Reasons to Be Happy

I was quite looking forward to seeing this Off-Broadway play last night. I know many people have a complicated relationship with Neil LaBute, but I tend to like his work. Several of his plays have struck a chord with me, particularly a production of This Is How It Goes that I saw in London back in 2005. His most recent play on Broadway, reasons to be pretty, which starred Marin Ireland and Thomas Sadoski, was very well done. Yes, it’s a similar title for a reason (no pun intended). Reasons to Be Happy is as close to a sequel as you can get in the theatre. We revisit the same four characters (played by four new actors), in the same town, three years later.

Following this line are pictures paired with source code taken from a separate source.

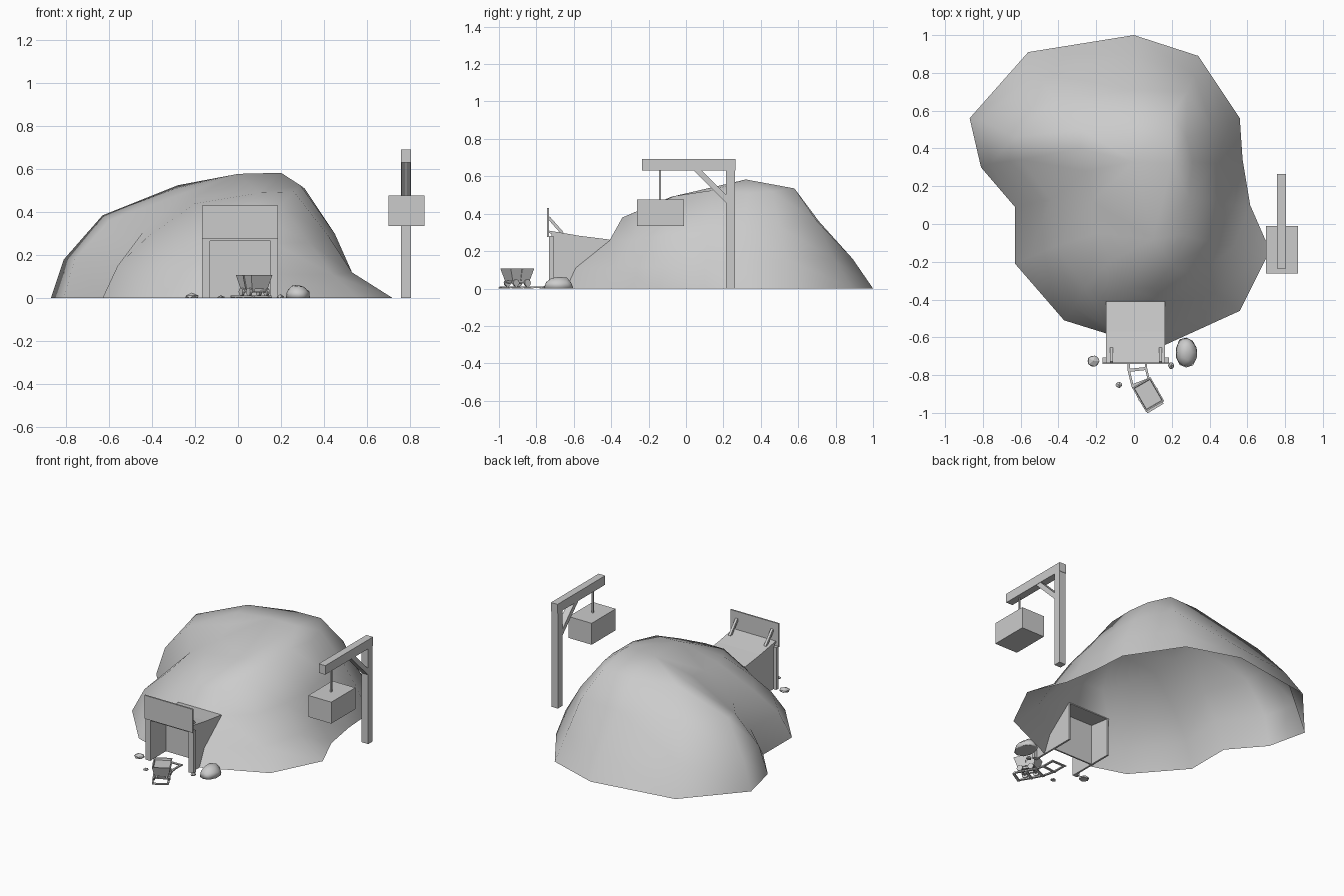
import bpy, bmesh, math, random
from mathutils import Vector, Matrix

if "Cube" in bpy.data.objects:
    bpy.data.objects.remove(bpy.data.objects["Cube"])
random.seed(4)


def mesh_object(name, verts, faces, smooth=False):
    me = bpy.data.meshes.new(name)
    me.from_pydata(verts, [], faces)
    bm = bmesh.new()
    bm.from_mesh(me)
    bmesh.ops.recalc_face_normals(bm, faces=bm.faces)
    bm.to_mesh(me)
    bm.free()
    for p in me.polygons:
        p.use_smooth = smooth
    ob = bpy.data.objects.new(name, me)
    bpy.context.collection.objects.link(ob)
    return ob


def prism(name, profile, x0, x1):
    """Extrude a (y, z) profile along x."""
    n = len(profile)
    verts = [(x, y, z) for x in (x0, x1) for y, z in profile]
    faces = [tuple(range(n)), tuple(range(n, 2 * n))]
    faces += [(i, (i + 1) % n, n + (i + 1) % n, n + i) for i in range(n)]
    return mesh_object(name, verts, faces)


def box(name, x0, x1, y0, y1, z0, z1):
    return prism(name, [(y0, z0), (y1, z0), (y1, z1), (y0, z1)], x0, x1)


def bar(name, a, b, w, h):
    """Box beam from a to b, w wide and h high."""
    a, b = Vector(a), Vector(b)
    d = (b - a).normalized()
    side = d.cross(Vector((0, 0, 1))).normalized() * w / 2
    up = side.cross(d).normalized() * h / 2
    verts = [p + s * side + t * up for p in (a, b)
             for s, t in ((-1, -1), (1, -1), (1, 1), (-1, 1))]
    faces = [(0, 1, 2, 3), (4, 5, 6, 7)]
    faces += [(i, (i + 1) % 4, 4 + (i + 1) % 4, 4 + i) for i in range(4)]
    return mesh_object(name, verts, faces)


# Hill: four rings lofted from the foot to the crown, open underneath
foot = [(-.56, .91), (0, 1), (.34, .89), (.56, .56), (.575, .34), (.615, .10),
        (.72, -.14), (.56, -.46), (.165, -.64), (-.145, -.58), (-.37, -.51),
        (-.63, -.21), (-.63, .09), (-.81, .30), (-.87, .56)]
low = [(-.51, .8, .18), (0, .89, .16), (.32, .79, .16), (.51, .53, .16), (.525, .32, .13),
       (.53, .1, .12), (.53, -.12, .12), (.44, -.38, .11), (.165, -.59, .11),
       (-.145, -.54, .12), (-.32, -.44, .13), (-.56, -.18, .15), (-.55, .11, .16),
       (-.76, .32, .18), (-.81, .55, .18)]
mid = [(-.42, .66, .37), (0, .71, .36), (.28, .70, .36), (.42, .5, .33), (.43, .32, .33),
       (.45, .12, .3), (.42, -.1, .29), (.33, -.28, .26), (.165, -.41, .255),
       (-.145, -.41, .255), (-.26, -.33, .26), (-.42, -.12, .285), (-.44, .13, .31),
       (-.6, .34, .36), (-.63, .46, .385)]
high = [(-.28, .5, .525), (0, .58, .53), (.2, .58, .535), (.28, .46, .52), (.31, .33, .51),
        (.29, .14, .525), (.26, -.06, .495), (.2, -.22, .43), (.1, -.34, .38),
        (-.04, -.34, .38), (-.13, -.2, .41), (-.2, -.05, .44), (-.22, .12, .46),
        (-.25, .28, .49), (-.29, .4, .51)]
n = len(foot)
verts = [(x, y, 0) for x, y in foot] + low + mid + high
verts += [(0, .33, .578), (.2, .32, .583), (.1, -.08, .49)]
faces = []
for r in range(3):
    for i in range(n):
        if i == 8 and r < 2:
            continue                      # notch for the mine entrance
        j = (i + 1) % n
        faces.append((r * n + i, r * n + j, r * n + n + j, r * n + n + i))
A, B, C, H = 4 * n, 4 * n + 1, 4 * n + 2, 3 * n
crown = {A: (12, 13, 14, 0, 1), B: (2, 3, 4), C: (5, 6, 7, 8, 9, 10, 11)}
for c, spokes in crown.items():
    for i in spokes:
        faces.append((H + i, H + (i + 1) % n, c))
faces += [(H + 2, B, A), (H + 5, C, B), (H + 12, A, C), (A, B, C)]
mesh_object("hill", verts, faces, True)

# Mine entrance: roof, walls, posts, lintel, board and board braces
prism("entrance_roof", [(-.735, .297), (-.57, .27), (-.41, .25), (-.41, .262),
                        (-.57, .282), (-.735, .31)], -.147, .165)
wall = [(-.72, 0), (-.41, 0), (-.41, .252), (-.57, .272), (-.72, .297)]
for side, x in (("left", -.145), ("right", .153)):
    prism(side + "_wall", wall, x, x + .012)
for side, x in (("left", -.167), ("right", .15)):
    box(side + "_post", x, x + .036, -.732, -.708, 0, .28)
box("back_wall", -.135, .155, -.565, -.555, 0, .27)
box("lintel", -.132, .152, -.73, -.71, .265, .28)
box("front_board", -.167, .187, -.742, -.732, .275, .43)
for side, x in (("left", -.12), ("right", .14)):
    bar(side + "_board_brace", (x, -.735, .38), (x, -.66, .295), .016, .016)

# Curved track: two rails and sleepers following one centre line
path = [Vector(p) for p in ((.017, -.68), (.018, -.77), (.035, -.84), (.068, -.9), (.11, -.97))]


def offset(i, d):
    t = (path[min(i + 1, 4)] - path[max(i - 1, 0)]).normalized()
    return path[i] + Vector((-t.y, t.x)) * d


for side, d in (("right", .046), ("left", -.046)):
    pts = [offset(i, d) for i in range(5)]
    for i in range(4):
        bar(side + "_rail", (*pts[i], .008), (*pts[i + 1], .008), .012, .008)
for i in range(5):
    bar("sleeper", (*offset(i, .05), .003), (*offset(i, -.05), .003), .016, .006)

# Mine cart: flared tub with a shallow open top, ribs, axles and wheels
place = Matrix.Translation((.075, -.902, 0)) @ Matrix.Rotation(math.radians(30), 4, 'Z')


def ring(w, l, z):
    return [(sx * w, sy * l, z) for sx, sy in ((-1, -1), (1, -1), (1, 1), (-1, 1))]


tub = ring(.042, .052, .042) + ring(.056, .073, .108) + ring(.049, .066, .108) + ring(.047, .063, .095)
tf = [(0, 1, 2, 3), (12, 13, 14, 15)]
tf += [(r + i, r + (i + 1) % 4, r + 4 + (i + 1) % 4, r + 4 + i) for r in (0, 4, 8) for i in range(4)]
mesh_object("cart_tub", tub, tf).matrix_world = place
for s in (-1, 1):
    bar("cart_rib", (s * .043, 0, .042), (s * .057, 0, .106), .008, .005).matrix_world = place
    bar("cart_frame", (s * .03, -.05, .036), (s * .03, .05, .036), .012, .014).matrix_world = place
    bar("cart_axle", (-.045, s * .035, .03), (.045, s * .035, .03), .008, .008).matrix_world = place
    for t in (-1, 1):
        bpy.ops.mesh.primitive_cylinder_add(vertices=10, radius=.019, depth=.012)
        wheel = bpy.context.object
        wheel.name = "cart_wheel"
        wheel.matrix_world = (place @ Matrix.Translation((s * .046, t * .035, .03))
                              @ Matrix.Rotation(math.pi / 2, 4, 'Y'))

# Loose rocks, half sunk and cut flat at the ground
for x, y, rx, ry, h in ((-.215, -.725, .036, .034, .027), (-.08, -.852, .019, .018, .014),
                        (.197, -.75, .018, .02, .02), (.277, -.68, .06, .082, .066)):
    bm = bmesh.new()
    bmesh.ops.create_icosphere(bm, subdivisions=2 if h > .05 else 1, radius=1)
    for v in bm.verts:
        k = random.uniform(.93, 1.05)
        v.co = (x + v.co.x * rx * k, y + v.co.y * ry * k, max(0, v.co.z * h * k))
    bmesh.ops.remove_doubles(bm, verts=bm.verts, dist=.0001)
    for f in bm.faces:
        f.smooth = h > .05
    me = bpy.data.meshes.new("rock")
    bm.to_mesh(me)
    bm.free()
    bpy.context.collection.objects.link(bpy.data.objects.new("rock", me))

# Crane: post, arm, diagonal brace, rope and hanging crate
box("crane_post", .757, .805, .215, .262, 0, .635)
box("crane_arm", .757, .805, -.235, .265, .632, .692)
bar("crane_brace", (.781, .225, .47), (.781, .05, .645), .044, .03)
box("crane_rope", .776, .786, -.145, -.135, .475, .635)
box("hanging_crate", .699, .868, -.262, -.01, .335, .477)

What’s immediately clear from the first moments is that these people haven’t changed. They still haven’t grown up and are just as flawed as ever. Now, this may be realistic, and even refreshing to see, but it’s also not all that interesting, or theatrical for that matter. I’ve already seen this story. I don’t see the need to witness the same struggles rehashed by the same characters.

But first, some background. In pretty, the play opens with Greg’s girlfriend Steph screaming at him. It’s an enormously foul-mouthed monologue, telling him off because she found out he told his friend that her face was “okay.” Their four-year relationship promptly begins to fall to pieces while their friends, Carly and Kent, have problems of their own (they’re married, Kent is cheating, she’s pregnant, and so on and so forth). Cut to the opening of Happy, again in the middle of a fight because Steph, now married to the unseen Tim, has found out that Greg is dating Carly…who is raising her 3-year-old daughter alone and still works at the same place as Kent.

Sheesh. Okay, now that all that soap opera set-up is done, we can move on. I was super engaged in the first scene. It’s exciting when a show opens in the middle of a fight! It starts off with a bang, and you have to work to catch up. I love Josh Hamilton (Greg), and it was great to see Jenna Fischer (Steph) play someone so unlike Pam. After making a scene in front of Trader Joe’s, the plot thickens: she wants him back and he has to choose between her and Carly. Of course, other things hang in the balance making the decision more difficult, but I found myself not caring about his predicament. And I sat there basically trying to figure out why.

The core issue simply might be that these characters aren’t very likeable. Greg is pretty much a wishy-washy ass. He’s the master of non-confrontation, and he ends up lying his way through most of his interactions in order to avoid conflict. He is our protagonist, and I was simply not rooting for him anymore. In pretty, I was eager to see him climb his way out of the grave he had dug, but this time around, I didn’t want to see him succeed.

Also, can I go on a mini-tangent for a second? I’m a little tired of the homophobic language LaBute adopts for his “typical douche bags.” Dropping the words gay and fag right and left is a common occurrence in his plays; it’s just how the dumb jocks talk. But I think it’s unnecessary at this point. I get that there are people who still talk like that, but last night it just felt uncomfortable and out of place. I mean, we’re watching this play on Christopher Street while there is a gay pride rally outside celebrating the momentous step forward by the Supreme Court’s decisions on DOMA and Prop 8. I just think LaBute needs a new gimmick for that archetype. Okay, I’m done.

The play is well acted (the cast also includes Leslie Bibb and Fred Weller). My guess is that people who have no prior knowledge of these characters would very likely enjoy this production! I would have liked to see these four go through a new set of circumstances together. I just didn’t need to see reasons to be pretty again.

Reasons to be Happy
Written and Directed by Neil LaBute
Lucille Lortel Theater
Photo Credit: Joan Marcus
Pictured: Josh Hamilton and Jenna Fischer

Leave a Reply

Fill in your details below or click an icon to log in: Logo

You are commenting using your account. Log Out /  Change )

Facebook photo

You are commenting using your Facebook account. Log Out /  Change )

Connecting to %s